═════ EXERCISE INPUTS
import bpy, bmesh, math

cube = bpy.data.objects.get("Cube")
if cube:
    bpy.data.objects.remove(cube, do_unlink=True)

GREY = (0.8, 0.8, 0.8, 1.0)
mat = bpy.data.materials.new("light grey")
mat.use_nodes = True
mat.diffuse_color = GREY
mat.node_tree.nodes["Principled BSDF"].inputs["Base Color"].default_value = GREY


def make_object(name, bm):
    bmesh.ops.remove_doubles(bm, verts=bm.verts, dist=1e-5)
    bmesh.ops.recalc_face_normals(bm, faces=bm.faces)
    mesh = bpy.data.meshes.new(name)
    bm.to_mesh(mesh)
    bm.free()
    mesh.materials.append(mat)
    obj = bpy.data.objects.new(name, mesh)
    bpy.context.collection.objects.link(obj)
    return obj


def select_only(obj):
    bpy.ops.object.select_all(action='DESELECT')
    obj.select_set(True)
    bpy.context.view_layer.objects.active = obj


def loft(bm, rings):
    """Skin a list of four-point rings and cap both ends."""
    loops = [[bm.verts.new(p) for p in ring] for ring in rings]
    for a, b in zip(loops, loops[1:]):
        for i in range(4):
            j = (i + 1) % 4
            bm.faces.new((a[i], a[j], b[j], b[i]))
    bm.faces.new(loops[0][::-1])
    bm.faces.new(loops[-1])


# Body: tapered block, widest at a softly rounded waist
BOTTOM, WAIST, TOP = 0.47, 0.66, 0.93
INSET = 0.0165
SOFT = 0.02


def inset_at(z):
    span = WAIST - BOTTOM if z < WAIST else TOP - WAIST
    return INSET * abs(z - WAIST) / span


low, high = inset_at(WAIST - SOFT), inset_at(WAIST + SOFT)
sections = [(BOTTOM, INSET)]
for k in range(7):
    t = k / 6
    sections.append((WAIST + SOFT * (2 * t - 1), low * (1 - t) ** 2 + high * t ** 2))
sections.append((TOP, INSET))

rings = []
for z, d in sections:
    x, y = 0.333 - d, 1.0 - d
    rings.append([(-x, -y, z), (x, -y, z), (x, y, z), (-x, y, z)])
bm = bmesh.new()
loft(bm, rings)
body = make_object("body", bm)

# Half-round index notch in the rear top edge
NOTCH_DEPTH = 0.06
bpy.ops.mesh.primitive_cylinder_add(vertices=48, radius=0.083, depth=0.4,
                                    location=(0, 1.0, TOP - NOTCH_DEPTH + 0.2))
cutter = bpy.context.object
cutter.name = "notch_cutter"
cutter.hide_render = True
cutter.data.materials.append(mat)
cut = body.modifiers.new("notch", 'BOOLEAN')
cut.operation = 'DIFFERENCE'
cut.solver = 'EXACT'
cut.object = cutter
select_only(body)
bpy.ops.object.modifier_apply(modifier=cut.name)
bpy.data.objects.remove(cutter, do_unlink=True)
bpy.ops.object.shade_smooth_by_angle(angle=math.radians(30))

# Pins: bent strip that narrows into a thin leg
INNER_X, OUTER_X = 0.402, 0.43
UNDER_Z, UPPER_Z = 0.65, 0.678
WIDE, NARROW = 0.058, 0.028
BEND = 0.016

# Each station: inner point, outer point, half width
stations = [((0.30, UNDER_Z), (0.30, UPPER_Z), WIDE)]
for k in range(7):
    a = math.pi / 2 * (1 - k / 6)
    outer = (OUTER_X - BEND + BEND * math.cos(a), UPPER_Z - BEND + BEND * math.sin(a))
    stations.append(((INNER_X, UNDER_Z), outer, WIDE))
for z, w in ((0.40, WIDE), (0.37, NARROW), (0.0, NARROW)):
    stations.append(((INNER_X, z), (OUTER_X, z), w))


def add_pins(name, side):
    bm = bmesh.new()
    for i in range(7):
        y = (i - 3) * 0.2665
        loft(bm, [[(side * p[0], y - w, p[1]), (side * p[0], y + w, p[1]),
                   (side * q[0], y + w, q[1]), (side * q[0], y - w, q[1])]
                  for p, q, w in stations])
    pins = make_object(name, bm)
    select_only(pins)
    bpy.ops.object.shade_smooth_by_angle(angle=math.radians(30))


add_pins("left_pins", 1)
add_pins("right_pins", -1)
══════════
═════ EXERCISE INPUTS
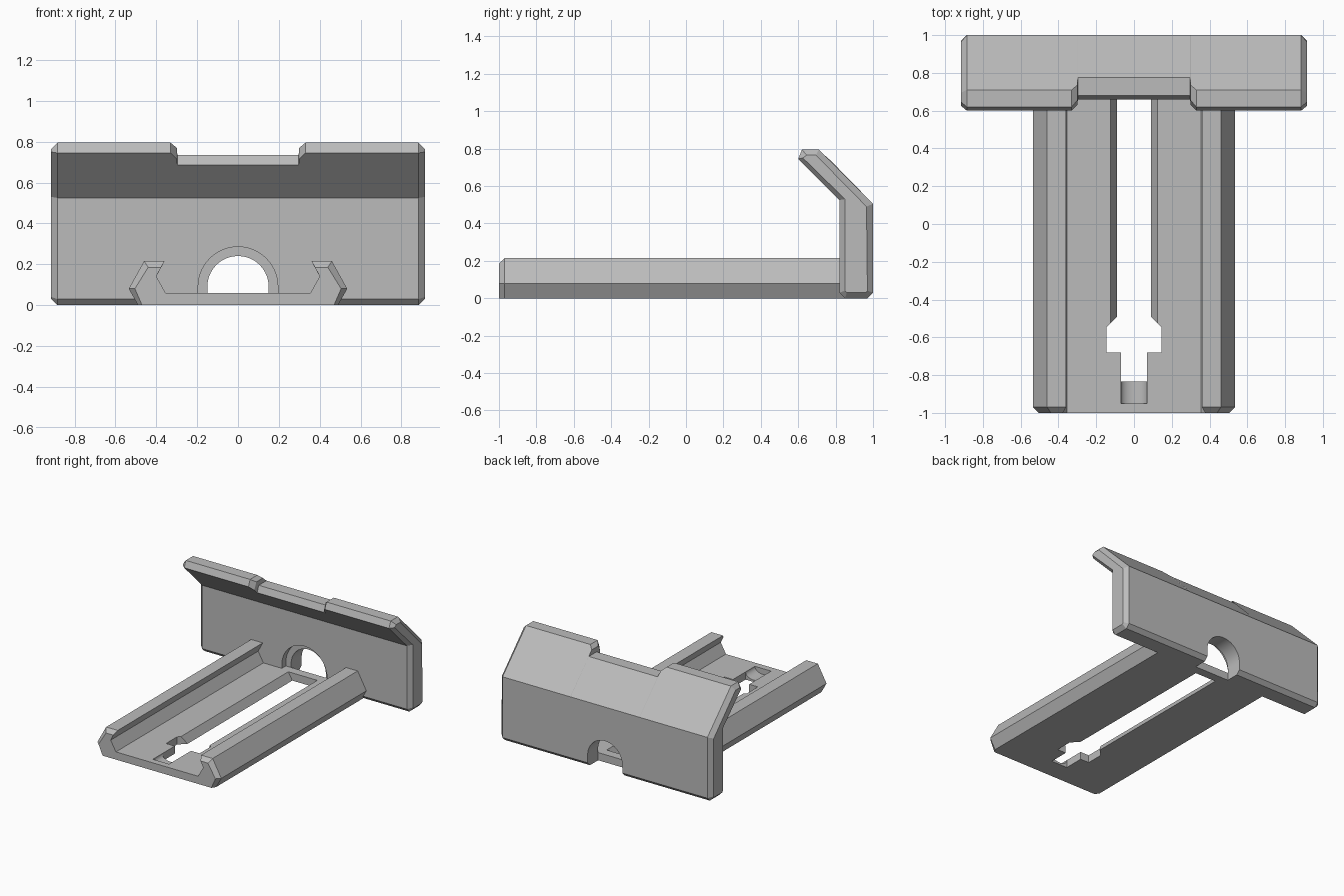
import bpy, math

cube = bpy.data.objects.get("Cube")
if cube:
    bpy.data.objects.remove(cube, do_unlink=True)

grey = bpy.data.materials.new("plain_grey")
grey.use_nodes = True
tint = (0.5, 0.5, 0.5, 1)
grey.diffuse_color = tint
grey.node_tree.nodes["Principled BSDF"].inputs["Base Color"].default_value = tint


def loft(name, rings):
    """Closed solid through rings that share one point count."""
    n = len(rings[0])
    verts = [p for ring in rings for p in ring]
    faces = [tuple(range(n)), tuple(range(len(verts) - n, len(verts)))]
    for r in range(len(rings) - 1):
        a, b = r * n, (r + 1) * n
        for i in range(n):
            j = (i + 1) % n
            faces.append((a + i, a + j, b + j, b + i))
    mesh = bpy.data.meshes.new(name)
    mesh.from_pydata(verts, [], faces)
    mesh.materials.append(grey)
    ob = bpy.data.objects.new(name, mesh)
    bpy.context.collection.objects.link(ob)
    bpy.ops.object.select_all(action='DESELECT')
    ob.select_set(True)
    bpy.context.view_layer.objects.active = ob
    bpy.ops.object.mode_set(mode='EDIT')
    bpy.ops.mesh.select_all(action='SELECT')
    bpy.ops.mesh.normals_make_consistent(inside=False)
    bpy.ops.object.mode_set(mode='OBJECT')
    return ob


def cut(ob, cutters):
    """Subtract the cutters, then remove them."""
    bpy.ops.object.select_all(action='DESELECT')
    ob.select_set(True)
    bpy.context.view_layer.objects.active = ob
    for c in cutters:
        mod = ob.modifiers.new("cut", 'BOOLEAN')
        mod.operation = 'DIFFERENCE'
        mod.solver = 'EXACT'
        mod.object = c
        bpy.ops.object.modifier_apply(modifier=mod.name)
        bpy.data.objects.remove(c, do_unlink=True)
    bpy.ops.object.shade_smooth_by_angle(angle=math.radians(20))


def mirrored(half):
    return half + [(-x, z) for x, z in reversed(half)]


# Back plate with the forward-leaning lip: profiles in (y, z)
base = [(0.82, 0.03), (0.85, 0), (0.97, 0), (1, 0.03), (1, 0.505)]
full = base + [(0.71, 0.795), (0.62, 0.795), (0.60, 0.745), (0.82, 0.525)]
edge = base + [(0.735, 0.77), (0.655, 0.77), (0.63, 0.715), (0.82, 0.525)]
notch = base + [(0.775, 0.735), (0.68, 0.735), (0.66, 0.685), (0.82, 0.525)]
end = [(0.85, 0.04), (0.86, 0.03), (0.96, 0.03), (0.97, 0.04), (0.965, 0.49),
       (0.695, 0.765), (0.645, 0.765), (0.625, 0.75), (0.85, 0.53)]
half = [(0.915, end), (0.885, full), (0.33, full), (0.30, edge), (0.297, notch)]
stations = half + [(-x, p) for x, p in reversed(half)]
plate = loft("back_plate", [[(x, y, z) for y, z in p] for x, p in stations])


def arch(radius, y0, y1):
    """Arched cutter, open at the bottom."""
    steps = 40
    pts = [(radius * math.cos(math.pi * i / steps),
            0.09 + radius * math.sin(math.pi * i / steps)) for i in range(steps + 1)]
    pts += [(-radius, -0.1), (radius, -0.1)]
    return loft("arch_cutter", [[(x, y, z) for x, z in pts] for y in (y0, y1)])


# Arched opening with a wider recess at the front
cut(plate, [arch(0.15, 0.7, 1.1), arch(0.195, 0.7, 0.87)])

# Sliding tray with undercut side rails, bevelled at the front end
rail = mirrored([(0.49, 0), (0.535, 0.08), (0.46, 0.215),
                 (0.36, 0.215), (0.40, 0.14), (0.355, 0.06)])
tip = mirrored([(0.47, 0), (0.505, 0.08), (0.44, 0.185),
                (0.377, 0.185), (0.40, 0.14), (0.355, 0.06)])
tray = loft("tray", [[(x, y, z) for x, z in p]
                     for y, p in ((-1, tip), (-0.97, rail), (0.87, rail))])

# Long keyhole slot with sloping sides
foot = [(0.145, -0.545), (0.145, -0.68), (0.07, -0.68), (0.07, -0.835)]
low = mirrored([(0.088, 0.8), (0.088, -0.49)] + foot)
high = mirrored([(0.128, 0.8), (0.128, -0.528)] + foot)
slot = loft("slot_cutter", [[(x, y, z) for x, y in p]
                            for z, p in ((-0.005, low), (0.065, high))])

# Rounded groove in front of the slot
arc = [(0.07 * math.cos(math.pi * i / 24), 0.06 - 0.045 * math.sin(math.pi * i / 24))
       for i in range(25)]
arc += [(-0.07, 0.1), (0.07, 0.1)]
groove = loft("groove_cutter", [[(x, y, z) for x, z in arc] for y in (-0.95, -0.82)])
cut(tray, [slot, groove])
══════════
#### WORK INSTRUCTION:
Return the span of lines in the data above that opens at the line with "edge), (0.297, notch)]" and closes at the line with "arc += [(-0.07, 0.1), (0.07, 0.1)]", exactly, ends included, nothing else.

#### ANSWER TO THIS TASK:
half = [(0.915, end), (0.885, full), (0.33, full), (0.30, edge), (0.297, notch)]
stations = half + [(-x, p) for x, p in reversed(half)]
plate = loft("back_plate", [[(x, y, z) for y, z in p] for x, p in stations])


def arch(radius, y0, y1):
    """Arched cutter, open at the bottom."""
    steps = 40
    pts = [(radius * math.cos(math.pi * i / steps),
            0.09 + radius * math.sin(math.pi * i / steps)) for i in range(steps + 1)]
    pts += [(-radius, -0.1), (radius, -0.1)]
    return loft("arch_cutter", [[(x, y, z) for x, z in pts] for y in (y0, y1)])


# Arched opening with a wider recess at the front
cut(plate, [arch(0.15, 0.7, 1.1), arch(0.195, 0.7, 0.87)])

# Sliding tray with undercut side rails, bevelled at the front end
rail = mirrored([(0.49, 0), (0.535, 0.08), (0.46, 0.215),
                 (0.36, 0.215), (0.40, 0.14), (0.355, 0.06)])
tip = mirrored([(0.47, 0), (0.505, 0.08), (0.44, 0.185),
                (0.377, 0.185), (0.40, 0.14), (0.355, 0.06)])
tray = loft("tray", [[(x, y, z) for x, z in p]
                     for y, p in ((-1, tip), (-0.97, rail), (0.87, rail))])

# Long keyhole slot with sloping sides
foot = [(0.145, -0.545), (0.145, -0.68), (0.07, -0.68), (0.07, -0.835)]
low = mirrored([(0.088, 0.8), (0.088, -0.49)] + foot)
high = mirrored([(0.128, 0.8), (0.128, -0.528)] + foot)
slot = loft("slot_cutter", [[(x, y, z) for x, y in p]
                            for z, p in ((-0.005, low), (0.065, high))])

# Rounded groove in front of the slot
arc = [(0.07 * math.cos(math.pi * i / 24), 0.06 - 0.045 * math.sin(math.pi * i / 24))
       for i in range(25)]
arc += [(-0.07, 0.1), (0.07, 0.1)]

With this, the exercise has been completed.